I was born and raised in this valley. I left after high school and spent 11 years of my life dedicated to medical education (four years of premed, four years of medical school, three years of family medicine residency). I completed my training and started my career one year ago caring for patients who are hospitalized. I have finally achieved my childhood goal of becoming a physician, serving this community and caring for people when they are sick and vulnerable. I can tell you the last year in healthcare has been a living hell.

Burnout, fatigue, lack of empathy, and anger have become daily struggles for many health-care providers. It is so frustrating that despite all the time and effort we have dedicated to learning about the practice of medicine and analyzing data, the majority of the local population (approximately 60% unvaccinated) do not trust us to help them prevent Covid. Instead, people get their health-care misinformation from the news, politicians, the internet, etc. Yet, when they end up with Covid they come running to the hospital saying “save me.”

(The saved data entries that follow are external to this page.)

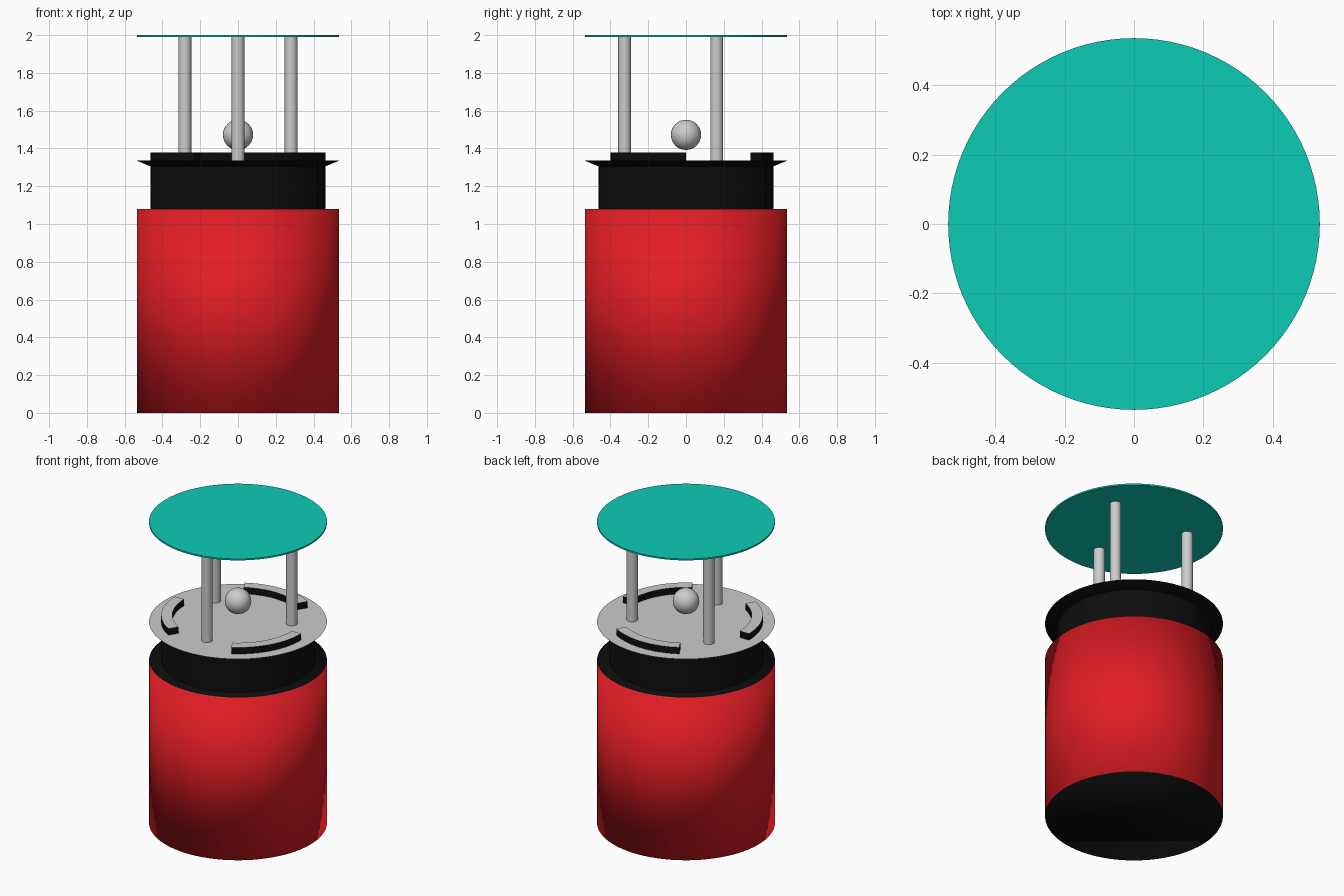
import bpy, bmesh
from math import sin, cos, radians

if "Cube" in bpy.data.objects:
    bpy.data.objects.remove(bpy.data.objects["Cube"])


def colour(name, rgb):
    m = bpy.data.materials.new(name)
    m.diffuse_color = (*rgb, 1)
    m.use_nodes = True
    m.node_tree.nodes["Principled BSDF"].inputs["Base Color"].default_value = m.diffuse_color
    return m


RED = colour("red", (0.75, 0.012, 0.018))
BLACK = colour("black", (0.004, 0.004, 0.004))
TEAL = colour("teal", (0.004, 0.6, 0.47))
GREY = colour("grey", (0.8, 0.8, 0.8))


def finish(name, bm, mats=(), smooth=None, pick=None):
    """Turn a bmesh into an object; pick(normal) chooses the material slot."""
    bmesh.ops.recalc_face_normals(bm, faces=bm.faces)
    bm.normal_update()
    for f in bm.faces:
        if pick:
            f.material_index = pick(f.normal)
        f.smooth = smooth == "all"
    me = bpy.data.meshes.new(name)
    bm.to_mesh(me)
    bm.free()
    for m in mats:
        me.materials.append(m)
    ob = bpy.data.objects.new(name, me)
    bpy.context.collection.objects.link(ob)
    if smooth == "angle":
        bpy.ops.object.select_all(action='DESELECT')
        ob.select_set(True)
        bpy.context.view_layer.objects.active = ob
        bpy.ops.object.shade_smooth_by_angle(angle=radians(30))
    return ob


def drum(name, r0, r1, z0, z1, mats=(), x=0, y=0, sides=96, smooth="angle", pick=None):
    bm = bmesh.new()
    bmesh.ops.create_cone(bm, cap_ends=True, segments=sides,
                          radius1=r0, radius2=r1, depth=z1 - z0)
    bmesh.ops.translate(bm, verts=bm.verts, vec=(x, y, (z0 + z1) / 2))
    return finish(name, bm, mats, smooth, pick)


def arc_block(name, start, end, r0, r1, z0, z1, steps=20):
    bm = bmesh.new()
    rings = []
    for i in range(steps + 1):
        a = radians(start + (end - start) * i / steps)
        rings.append([bm.verts.new((r * cos(a), r * sin(a), z))
                      for r, z in ((r0, z0), (r1, z0), (r1, z1), (r0, z1))])
    for p, q in zip(rings, rings[1:]):
        for j in range(4):
            k = (j + 1) % 4
            bm.faces.new((p[j], p[k], q[k], q[j]))
    bm.faces.new(rings[0])
    bm.faces.new(rings[-1])
    return finish(name, bm, (BLACK, GREY), "angle", lambda n: int(n.z > 0.9))


# Red body with black ends, shaded softly over its rims
drum("body", 0.535, 0.535, 0, 1.08, (RED, BLACK), smooth="all",
     pick=lambda n: int(abs(n.z) > 0.9))

# Black neck and flared collar with a grey deck
drum("neck", 0.462, 0.462, 1.08, 1.305, (BLACK,))
drum("collar", 0.462, 0.535, 1.305, 1.335, (BLACK, GREY),
     pick=lambda n: int(n.z > 0.9))

# Three raised rim segments and three posts standing in the gaps
for i in range(3):
    arc_block(f"rim_segment_{i + 1}", 120 * i - 60, 120 * i, 0.395, 0.462, 1.335, 1.378)
    a = radians(120 * i - 90)
    drum(f"post_{i + 1}", 0.034, 0.034, 1.335, 1.99,
         x=0.325 * cos(a), y=0.325 * sin(a), sides=32)

# Floating ball
bm = bmesh.new()
bmesh.ops.create_uvsphere(bm, u_segments=32, v_segments=16, radius=0.08)
bmesh.ops.translate(bm, verts=bm.verts, vec=(0, 0, 1.472))
finish("ball", bm, smooth="all")

# Thin teal roof
drum("roof", 0.535, 0.535, 1.99, 2.0, (TEAL,))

If you want someone to extract your tooth you go to the dentist. If you have an electrical problem in your house you call an electrician. If you’re going to fly across the country you get on a plane with a licensed pilot.

We went into health care to help the community. We genuinely want people to stay healthy and safe. The data for the Covid vaccine (see Nick Lawyer’s letter to the editor on Sept. 20) is far better than the medications used to treat Covid. Vaccines are safe and reduce transmission and severity of disease. Why don’t you believe us?

Health care across the country and world is in a state of crisis. Many hospitals are understaffed and overcapacity. The vast majority of patients hospitalized with Covid are unvaccinated. As heath care providers we are doing our best in the pandemic to keep you and your loved ones alive. We ask that you do your part in this pandemic to help prevent Covid infection and hospitalizations through the following:

• Vaccination

• Social distancing

• Wearing a mask

If you choose not to do these things and end up with Covid, realize that you are willingly and knowingly exposing everyone in healthcare and their families to the virus. You are willingly and knowingly exposing your family, friends and strangers. You are essentially walking around blindfolded with a loaded gun pulling the trigger as you go about your day. Sometimes you will miss, sometimes you will graze someone’s arm, other times you will cause longterm complications and disability, and sometimes you will lead to someone’s death.

Dr. Stella Hutchins is a physician at Logan Health. She lives in Happy Valley.